Stored data
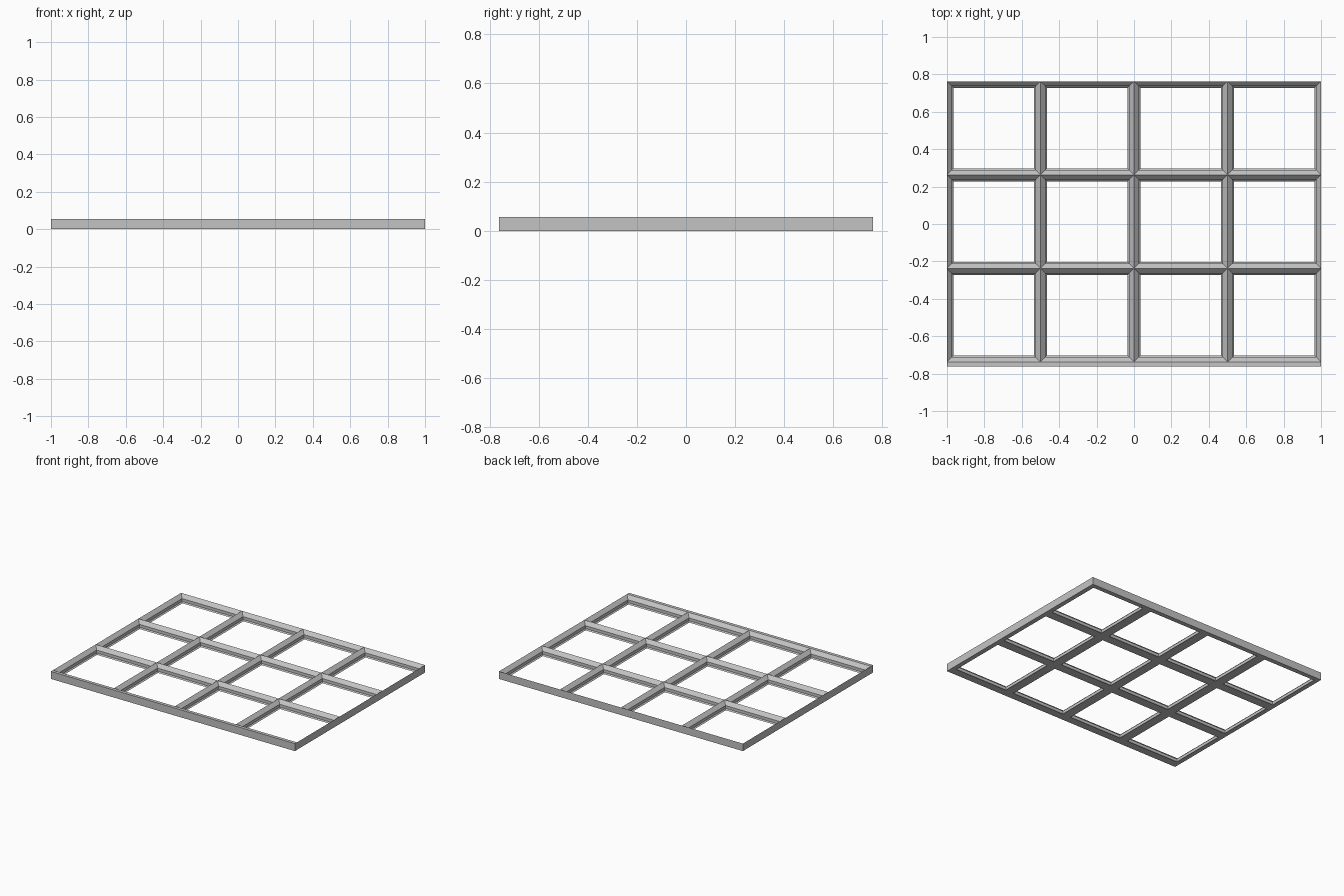
import bpy
import bmesh
from mathutils import Vector

if "Cube" in bpy.data.objects:
    bpy.data.objects.remove(bpy.data.objects["Cube"])

PITCH, COLS, ROWS = 0.5, 4, 3
HEIGHT = 0.0554
STRIP = 0.0245
DEPTH = ROWS * PITCH + STRIP

grey = bpy.data.materials.new("light grey")
grey.use_nodes = True
grey.diffuse_color = (0.55, 0.55, 0.55, 1)
grey.node_tree.nodes["Principled BSDF"].inputs["Base Color"].default_value = (0.55, 0.55, 0.55, 1)


def finish(bm, name):
    bmesh.ops.recalc_face_normals(bm, faces=bm.faces)
    mesh = bpy.data.meshes.new(name)
    bm.to_mesh(mesh)
    bm.free()
    mesh.materials.append(grey)
    obj = bpy.data.objects.new(name, mesh)
    bpy.context.collection.objects.link(obj)


# Pocket wall section as (inset, height): ridge, chamfer, wall, chamfer, underside
SECTION = [(0, HEIGHT), (0.0256, HEIGHT - 0.0256), (0.0256, 0.0083), (0.0339, 0), (0, 0)]


def add_pocket(bm, cx, cy):
    rings = []
    for inset, z in SECTION:
        r = PITCH / 2 - inset
        rings.append([bm.verts.new((cx + sx * r, cy + sy * r, z))
                      for sx, sy in ((-1, -1), (1, -1), (1, 1), (-1, 1))])
    for a, b in zip(rings, rings[1:]):
        for i in range(4):
            j = (i + 1) % 4
            bm.faces.new((a[i], a[j], b[j], b[i]))


# Grid of square pockets
bm = bmesh.new()
for col in range(COLS):
    for row in range(ROWS):
        add_pocket(bm, (col + 0.5) * PITCH - COLS * PITCH / 2,
                   (row + 0.5) * PITCH - DEPTH / 2 + STRIP)
bmesh.ops.remove_doubles(bm, verts=bm.verts, dist=0.0001)

# Outer side walls, dropped from the rim
rim = [e for e in bm.edges if e.is_boundary and all(v.co.z > HEIGHT - 0.001 for v in e.verts)]
wall = bmesh.ops.extrude_edge_only(bm, edges=rim)["geom"]
low = [g for g in wall if isinstance(g, bmesh.types.BMVert)]
bmesh.ops.translate(bm, verts=low, vec=Vector((0, 0, -HEIGHT)))
bmesh.ops.remove_doubles(bm, verts=bm.verts, dist=0.0001)
finish(bm, "pocket_grid")

# Flat spacer strip along the front
bm = bmesh.new()
bmesh.ops.create_cube(bm, size=1)
bmesh.ops.scale(bm, verts=bm.verts, vec=Vector((COLS * PITCH, STRIP, HEIGHT)))
bmesh.ops.translate(bm, verts=bm.verts, vec=Vector((0, (STRIP - DEPTH) / 2, HEIGHT / 2)))
finish(bm, "front_strip")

Task prompt:
Collect each line above holding the string "ROWS".

Written answer:
PITCH, COLS, ROWS = 0.5, 4, 3
DEPTH = ROWS * PITCH + STRIP
    for row in range(ROWS):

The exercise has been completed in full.